Issue: World leaders gathered under driving rain in Paris on November 11 to lead global commemorations marking 100 years since the end of World War I, at a time of growing nationalism and diplomatic tensions.
Around 70 leaders including the U.S. and Russian Presidents Donald Trump and Vladimir Putin marked the centenary of the 1918 Armistice in the French capital
About 70 current-day nations were involved in WWI, which had six empires and colonial powers at its heart: Austria-Hungary, Britain, France, Germany, Russia and the Ottoman Empire. Around 10 million soldiers are estimated to have been killed during the fighting and more than double that number wounded. Between five and 10 million civilians are estimated to have been killed.
What is Armistice Day?
Armistice Day is commemorated every year on 11 November to mark the armistice signed between the Allies of World War I and Germany at Compiègne, France at 5:45 am, for the cessation of hostilities on the Western Front of World War I
The date is a national holiday in France, and was declared a national holiday in many Allied nations. In some countries Armistice Day coincides with Remembrance Day and Veterans Day, and other public holidays. Armistice Day is not celebrated in Germany, but a German national day of mourning, Volkstrauertag, has been observed on the Sunday closest to 16 November since 1952.
Quad (GS3: Security)
Issue: Officials from Australia, India, Japan and the United States will hold the third “Quadrilateral” or Quad meeting in Singapore on November 14th
The meet, that comes exactly a year after the format was revived, will be held on the sidelines of the East Asia Summit, that Prime Minister Narendra Modi will attend, and is expected to focus on infrastructure projects, maritime security cooperation and discuss regional challenges including development.
Project undertaken by these countries so far
- India and Japan have recently announced a series of joint projects along what they have called the “Asia-Africa growth corridor” in the Indo-Pacific region. Among the projects that they will work together on are the Jamuna Railway bridge in Bangladesh and other bridges in North Eastern states; housing, school and electricity projects in Rohingya areas in Myanmar, an LNG plant in Sri Lanka and a cancer hospital in Kenya.
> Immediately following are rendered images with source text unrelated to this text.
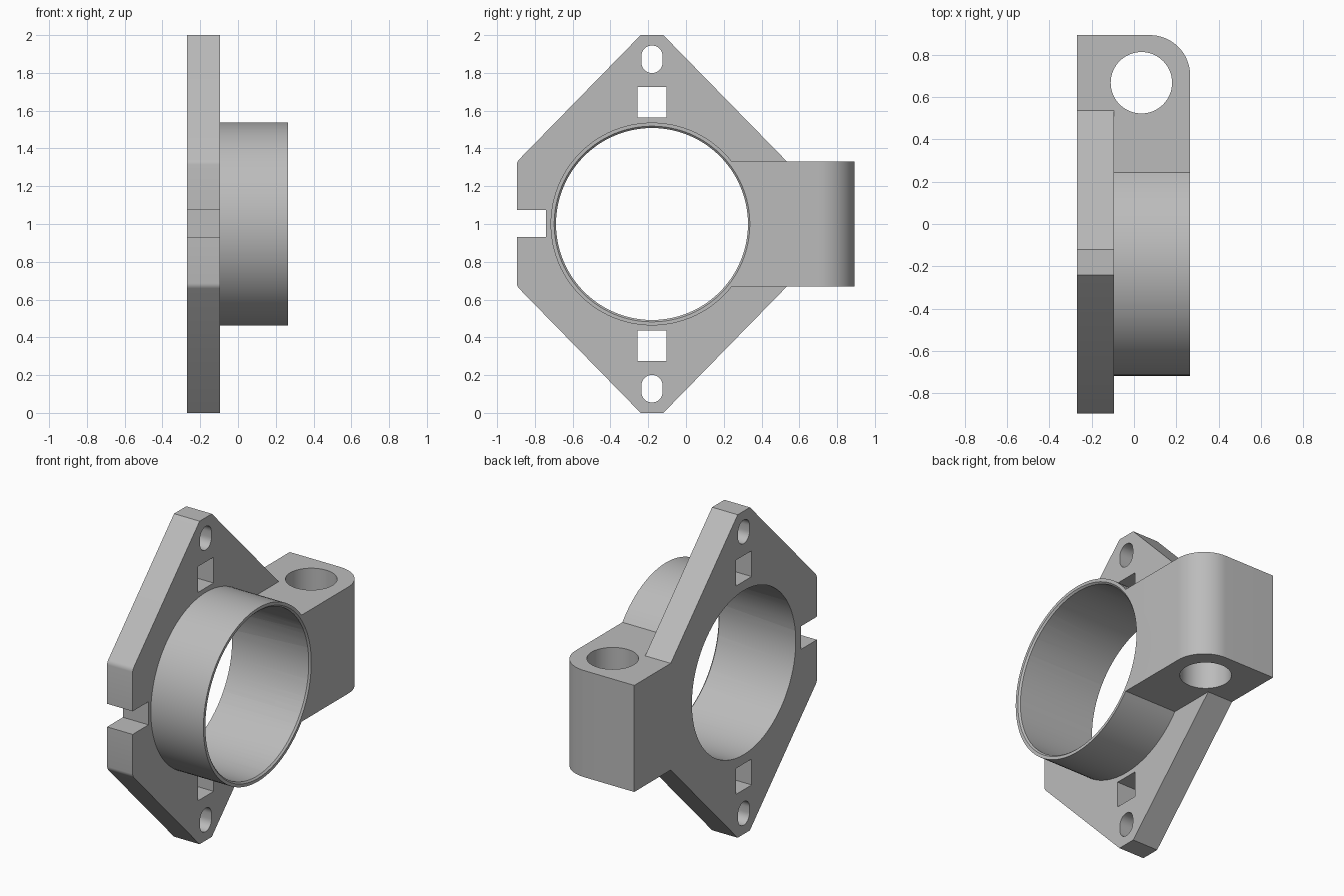
import bpy, bmesh, math
from mathutils import Matrix, Vector

cube = bpy.data.objects.get("Cube")
if cube:
    bpy.data.objects.remove(cube, do_unlink=True)

# Shared dimensions
BACK, PLATE_FACE, FRONT = -0.27, -0.095, 0.265
CY, CZ = -0.18, 1.0
HALF = 0.33
RING_R, BORE_R = 0.537, 0.508

grey = bpy.data.materials.new("light_grey")
grey.use_nodes = True
colour = (0.5, 0.5, 0.5, 1)
grey.diffuse_color = colour
grey.node_tree.nodes["Principled BSDF"].inputs["Base Color"].default_value = colour


def finish(name, bm):
    bmesh.ops.recalc_face_normals(bm, faces=bm.faces)
    mesh = bpy.data.meshes.new(name)
    bm.to_mesh(mesh)
    bm.free()
    mesh.materials.append(grey)
    obj = bpy.data.objects.new(name, mesh)
    bpy.context.collection.objects.link(obj)
    return obj


def prism(name, outline, start, end, axis="X", rounded=None, radius=0, segments=6):
    """Extrude an outline along x (points are y, z) or z (points are x, y)."""
    bm = bmesh.new()
    place = (lambda p: (start, *p)) if axis == "X" else (lambda p: (*p, start))
    face = bm.faces.new([bm.verts.new(place(p)) for p in outline])
    geom = bmesh.ops.extrude_face_region(bm, geom=[face])["geom"]
    step = Vector((end - start, 0, 0) if axis == "X" else (0, 0, end - start))
    bmesh.ops.translate(bm, vec=step, verts=[v for v in geom if isinstance(v, bmesh.types.BMVert)])
    if rounded:
        i = "XYZ".index(axis)
        edges = [e for e in bm.edges
                 if abs(e.verts[0].co[i] - e.verts[1].co[i]) > 0.01 and rounded(e.verts[0].co)]
        bmesh.ops.bevel(bm, geom=edges, offset=radius, segments=segments,
                        profile=0.5, affect="EDGES")
    return finish(name, bm)


def box(name, y0, y1, z0, z1, x0, x1):
    return prism(name, [(y0, z0), (y1, z0), (y1, z1), (y0, z1)], x0, x1)


def cylinder(name, r1, r2, start, end, centre, axis="X", sides=96):
    bm = bmesh.new()
    bmesh.ops.create_cone(bm, cap_ends=True, segments=sides, radius1=r1, radius2=r2,
                          depth=end - start)
    mid = (start + end) / 2
    if axis == "X":
        matrix = Matrix.Translation((mid, *centre)) @ Matrix.Rotation(math.pi / 2, 4, "Y")
    else:
        matrix = Matrix.Translation((*centre, mid))
    bm.transform(matrix)
    return finish(name, bm)


def combine(target, tool, operation):
    mod = target.modifiers.new(tool.name, "BOOLEAN")
    mod.object, mod.operation, mod.solver = tool, operation, "EXACT"
    bpy.context.view_layer.objects.active = target
    bpy.ops.object.modifier_apply(modifier=mod.name)
    bpy.data.objects.remove(tool, do_unlink=True)


# Diamond flange plate with softened side corners
quarter = [(0.715, HALF), (0.06, 1.0)]
right = quarter + [(y, -z) for y, z in reversed(quarter)]
outline = [(CY + y, CZ + z) for y, z in right]
outline = outline[:2] + [(2 * CY - y, z) for y, z in outline[1::-1]] \
    + [(2 * CY - y, z) for y, z in outline[:1:-1]] + outline[2:]
bracket = prism("flange_bracket", outline, BACK, PLATE_FACE,
                rounded=lambda c: c.y < -0.8, radius=0.015, segments=3)

# Ring collar
combine(bracket, cylinder("collar", RING_R, RING_R, BACK + 0.05, FRONT, (CY, CZ)), "UNION")

# Side clamp block with one rounded corner
block = prism("side_block", [(BACK, 0.215), (FRONT, 0.215), (FRONT, 0.892), (BACK, 0.892)],
              CZ - HALF, CZ + HALF, axis="Z",
              rounded=lambda c: c.x > 0 and c.y > 0.5, radius=0.19, segments=16)
combine(bracket, block, "UNION")

# Main bore with a small chamfer at the open end
combine(bracket, cylinder("bore", BORE_R, BORE_R, -0.5, 0.5, (CY, CZ)), "DIFFERENCE")
combine(bracket, cylinder("bore_chamfer", BORE_R - 0.005, BORE_R + 0.02, FRONT - 0.015,
                          FRONT + 0.01, (CY, CZ)), "DIFFERENCE")

# Vertical pin hole through the block
combine(bracket, cylinder("pin_hole", 0.145, 0.145, 0.4, 1.6, (0.035, 0.667), "Z", 64), "DIFFERENCE")

# Square windows and oblong slots above and below the bore
for side in (1, -1):
    z = CZ + side * 0.645
    combine(bracket, box("window", CY - 0.077, CY + 0.077, z - 0.08, z + 0.08, -0.5, 0), "DIFFERENCE")
    z = CZ + side * 0.872
    r, half = 0.056, 0.017
    slot = []
    for k in range(34):
        a = math.pi * (k if k < 17 else k - 1) / 16
        slot.append((CY + r * math.cos(a), z + (half if k < 17 else -half) + r * math.sin(a)))
    combine(bracket, prism("slot", slot, -0.5, 0), "DIFFERENCE")

# Notch in the front edge
combine(bracket, box("notch", -1.0, -0.74, 0.93, 1.073, -0.5, 0), "DIFFERENCE")

bpy.ops.object.select_all(action="DESELECT")
bracket.select_set(True)
bpy.context.view_layer.objects.active = bracket
bpy.ops.object.shade_smooth_by_angle(angle=math.radians(30))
- Similiarly, Australian PM Morrison unveiled a massive $2 billion ‘Australian Infrastructure Financing Facility for the Pacific’ (AIFFP) this week which he will fund projects in neighbouring countries like Fiji, Solomon Islands and Vanuatu, and also announced plans for closer defence and maritime security cooperation under a “Boe Pacific Security Declaration” that will include a naval base in Papua New Guinea (PNG).
What is Quad?
The Quadrilateral Security Dialogue (QSD, also known as the Quad) is an informal strategic dialogue between the United States, Japan, Australia and India that is maintained by talks between member countries. The dialogue was initiated in 2007 by Prime Minister Shinzo Abe of Japan, with the support of Vice President Dick Cheney of the US, Prime Minister John Howard of Australia and Prime Minister Manmohan Singh of India. The dialogue was paralleled by joint military exercises of an unprecedented scale, titled Exercise Malabar. The diplomatic and military arrangement was widely viewed as a response to increased Chinese economic and military power, and the Chinese government responded to the Quadrilateral dialogue by issuing formal diplomatic protests to its members.
During the 2017 ASEAN Summits all four former members rejoined in negotiations to revive the quadrilateral alliance. With Prime Minister Malcolm Turnbull of Australia, Prime Minister Shinzo Abe of Japan, Prime Minister Narendra Modi of India, and President Donald Trump of the United States agreeing in Manila to revive the security pact among tensions in the South China Sea caused primarily by China and its territorial ambitions.
The QSD is maintained by continuing security discussions among members, and may be formally resumed if Australia were to commit its naval forces to joint military exercises by other members.